                                                                                                                   Interview with Tarkovsky about Mirror

The award-winning director Andrei Tarkovsky, (one of his better known films is Andrei Rublev), the son of a famous Russian poet, was born in 1935 and grew up in and around Moscow during the Second World War. This non-narrative autobiographical film is considered by many Russian-speakers to be his best film and is his most personal meditation on time, history and the Russian countryside. In a series of episodes and images, he captures the mood and feeling of the period just before, during and after the war. Lyrical reminiscences of his mother and of his father's poetry figure large in the film, along with extraordinary images of nature. Combining black-and-white and color work, with some unusual documentary footage, this highly regarded movie is structured with the logic of a dream. -- Clarke Fountain, All Movie Guide

                        Tarkovsky…on the set of Mirror

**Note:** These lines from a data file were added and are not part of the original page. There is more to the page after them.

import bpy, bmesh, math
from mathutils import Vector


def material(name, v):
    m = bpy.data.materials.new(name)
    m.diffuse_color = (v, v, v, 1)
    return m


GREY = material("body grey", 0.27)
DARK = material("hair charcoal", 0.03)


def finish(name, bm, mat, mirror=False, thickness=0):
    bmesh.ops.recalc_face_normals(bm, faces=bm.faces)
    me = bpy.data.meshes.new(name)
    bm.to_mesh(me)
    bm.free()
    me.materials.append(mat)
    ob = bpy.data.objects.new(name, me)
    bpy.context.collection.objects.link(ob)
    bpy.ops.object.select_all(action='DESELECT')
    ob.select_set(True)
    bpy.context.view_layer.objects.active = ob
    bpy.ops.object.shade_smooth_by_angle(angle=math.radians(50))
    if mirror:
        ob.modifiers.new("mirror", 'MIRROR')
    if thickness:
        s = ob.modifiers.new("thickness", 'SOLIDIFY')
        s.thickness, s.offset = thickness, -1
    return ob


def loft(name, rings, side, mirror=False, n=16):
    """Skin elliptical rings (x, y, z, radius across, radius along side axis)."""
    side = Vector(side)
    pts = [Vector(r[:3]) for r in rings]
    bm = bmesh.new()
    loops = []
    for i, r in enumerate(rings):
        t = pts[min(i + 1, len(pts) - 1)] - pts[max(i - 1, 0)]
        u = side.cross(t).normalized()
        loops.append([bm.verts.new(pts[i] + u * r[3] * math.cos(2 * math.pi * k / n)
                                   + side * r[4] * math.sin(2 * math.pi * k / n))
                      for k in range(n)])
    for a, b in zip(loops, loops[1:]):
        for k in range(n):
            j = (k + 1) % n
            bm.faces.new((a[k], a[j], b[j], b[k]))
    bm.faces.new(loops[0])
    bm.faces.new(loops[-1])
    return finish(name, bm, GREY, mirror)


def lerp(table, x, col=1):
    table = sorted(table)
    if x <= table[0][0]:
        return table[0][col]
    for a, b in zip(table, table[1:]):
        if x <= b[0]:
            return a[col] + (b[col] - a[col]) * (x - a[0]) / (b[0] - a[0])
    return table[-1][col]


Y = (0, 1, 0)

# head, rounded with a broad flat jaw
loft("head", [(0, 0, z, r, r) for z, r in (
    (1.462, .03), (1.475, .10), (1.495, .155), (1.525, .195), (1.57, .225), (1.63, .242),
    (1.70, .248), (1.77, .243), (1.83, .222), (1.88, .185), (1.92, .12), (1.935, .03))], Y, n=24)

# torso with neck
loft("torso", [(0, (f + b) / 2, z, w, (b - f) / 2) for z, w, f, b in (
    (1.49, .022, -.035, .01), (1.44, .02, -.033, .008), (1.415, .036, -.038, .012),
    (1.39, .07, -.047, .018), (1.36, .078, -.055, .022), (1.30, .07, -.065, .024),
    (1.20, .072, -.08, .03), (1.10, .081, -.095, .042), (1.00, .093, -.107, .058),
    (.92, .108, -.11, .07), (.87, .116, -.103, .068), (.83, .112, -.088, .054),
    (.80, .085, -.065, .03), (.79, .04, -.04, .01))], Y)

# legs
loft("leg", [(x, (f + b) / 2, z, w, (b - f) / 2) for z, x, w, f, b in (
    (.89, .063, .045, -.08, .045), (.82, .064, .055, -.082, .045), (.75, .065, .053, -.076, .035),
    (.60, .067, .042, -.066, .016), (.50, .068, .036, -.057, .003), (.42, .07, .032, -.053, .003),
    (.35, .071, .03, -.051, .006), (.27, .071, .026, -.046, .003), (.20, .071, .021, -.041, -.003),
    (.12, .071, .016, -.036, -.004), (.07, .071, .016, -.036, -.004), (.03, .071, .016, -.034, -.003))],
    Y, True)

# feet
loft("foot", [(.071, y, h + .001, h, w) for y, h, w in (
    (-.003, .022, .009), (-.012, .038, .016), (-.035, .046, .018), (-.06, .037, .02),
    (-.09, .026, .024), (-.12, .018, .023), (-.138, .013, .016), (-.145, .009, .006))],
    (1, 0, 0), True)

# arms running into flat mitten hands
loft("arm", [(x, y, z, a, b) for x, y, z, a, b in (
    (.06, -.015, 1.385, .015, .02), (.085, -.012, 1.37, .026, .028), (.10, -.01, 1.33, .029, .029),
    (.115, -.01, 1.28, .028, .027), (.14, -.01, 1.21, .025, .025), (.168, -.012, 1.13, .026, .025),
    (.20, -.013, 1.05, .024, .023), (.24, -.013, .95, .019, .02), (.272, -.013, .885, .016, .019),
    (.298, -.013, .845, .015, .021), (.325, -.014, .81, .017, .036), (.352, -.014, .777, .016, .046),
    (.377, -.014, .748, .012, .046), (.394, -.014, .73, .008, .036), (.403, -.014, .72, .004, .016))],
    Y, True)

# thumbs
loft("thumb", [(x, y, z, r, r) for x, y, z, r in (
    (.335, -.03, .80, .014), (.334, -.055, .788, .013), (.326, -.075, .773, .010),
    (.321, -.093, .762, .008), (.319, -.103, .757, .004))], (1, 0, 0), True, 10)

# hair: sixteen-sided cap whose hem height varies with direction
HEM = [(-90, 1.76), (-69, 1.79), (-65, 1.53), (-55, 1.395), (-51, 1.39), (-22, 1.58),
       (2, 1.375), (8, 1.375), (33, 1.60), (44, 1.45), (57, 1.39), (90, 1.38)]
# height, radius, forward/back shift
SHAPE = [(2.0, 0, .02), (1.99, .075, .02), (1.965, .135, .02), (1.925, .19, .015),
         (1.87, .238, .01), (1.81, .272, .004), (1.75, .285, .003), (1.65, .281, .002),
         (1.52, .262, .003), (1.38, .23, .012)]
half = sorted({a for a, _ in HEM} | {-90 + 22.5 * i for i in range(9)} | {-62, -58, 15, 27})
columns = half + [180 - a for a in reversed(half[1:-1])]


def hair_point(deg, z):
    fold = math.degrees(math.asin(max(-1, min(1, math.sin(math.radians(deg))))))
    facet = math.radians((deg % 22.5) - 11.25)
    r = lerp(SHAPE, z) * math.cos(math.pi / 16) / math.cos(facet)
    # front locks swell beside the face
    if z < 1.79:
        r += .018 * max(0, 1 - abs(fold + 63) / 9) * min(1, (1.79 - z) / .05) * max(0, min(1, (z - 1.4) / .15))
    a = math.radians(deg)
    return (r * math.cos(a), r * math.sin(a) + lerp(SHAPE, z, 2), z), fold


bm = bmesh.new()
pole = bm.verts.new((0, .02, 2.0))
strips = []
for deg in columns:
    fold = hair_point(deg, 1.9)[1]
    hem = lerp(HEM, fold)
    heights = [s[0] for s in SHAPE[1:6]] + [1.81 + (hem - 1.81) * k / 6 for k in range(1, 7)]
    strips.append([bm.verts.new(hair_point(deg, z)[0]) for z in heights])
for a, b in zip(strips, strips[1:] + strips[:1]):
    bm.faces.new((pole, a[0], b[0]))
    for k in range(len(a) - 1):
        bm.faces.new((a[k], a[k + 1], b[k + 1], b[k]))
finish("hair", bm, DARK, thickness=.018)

Tarkovsky's visually sumptuous fourth feature offers an idiosyncratic history of twentieth-century Russia, in the form of a poet's fragmented reflections on three generations of his family. The poems used in the film were written and read by Tarkovsky's own father; Tarkovsky's mother appears in a small role as the protagonist's elderly mother. In a dual role, actress Margarita Terekhova is both the protagonist's wife and his mother as a younger woman. "The Mirror is Tarkovsky's central film, and his most personal one, although it might be better described as a transpersonal autobiography. Dreams and memories of an individual protagonist (who is never seen on screen) blend with dreams and memories of the culture. The generations of one family mingle. The Mirror achieves something which is uniquely possible in cinema but which no other film has even attempted: it expresses the continuity of consciousness across time, in a flow of images of the most profound beauty" (Amnon Buchbinder). "Unique its form, unique its vision" (Chris Peachment, Time Out). "Profoundly intimate . . . one of the rare completely achieved films of autobiography" (Mark Le Fanu).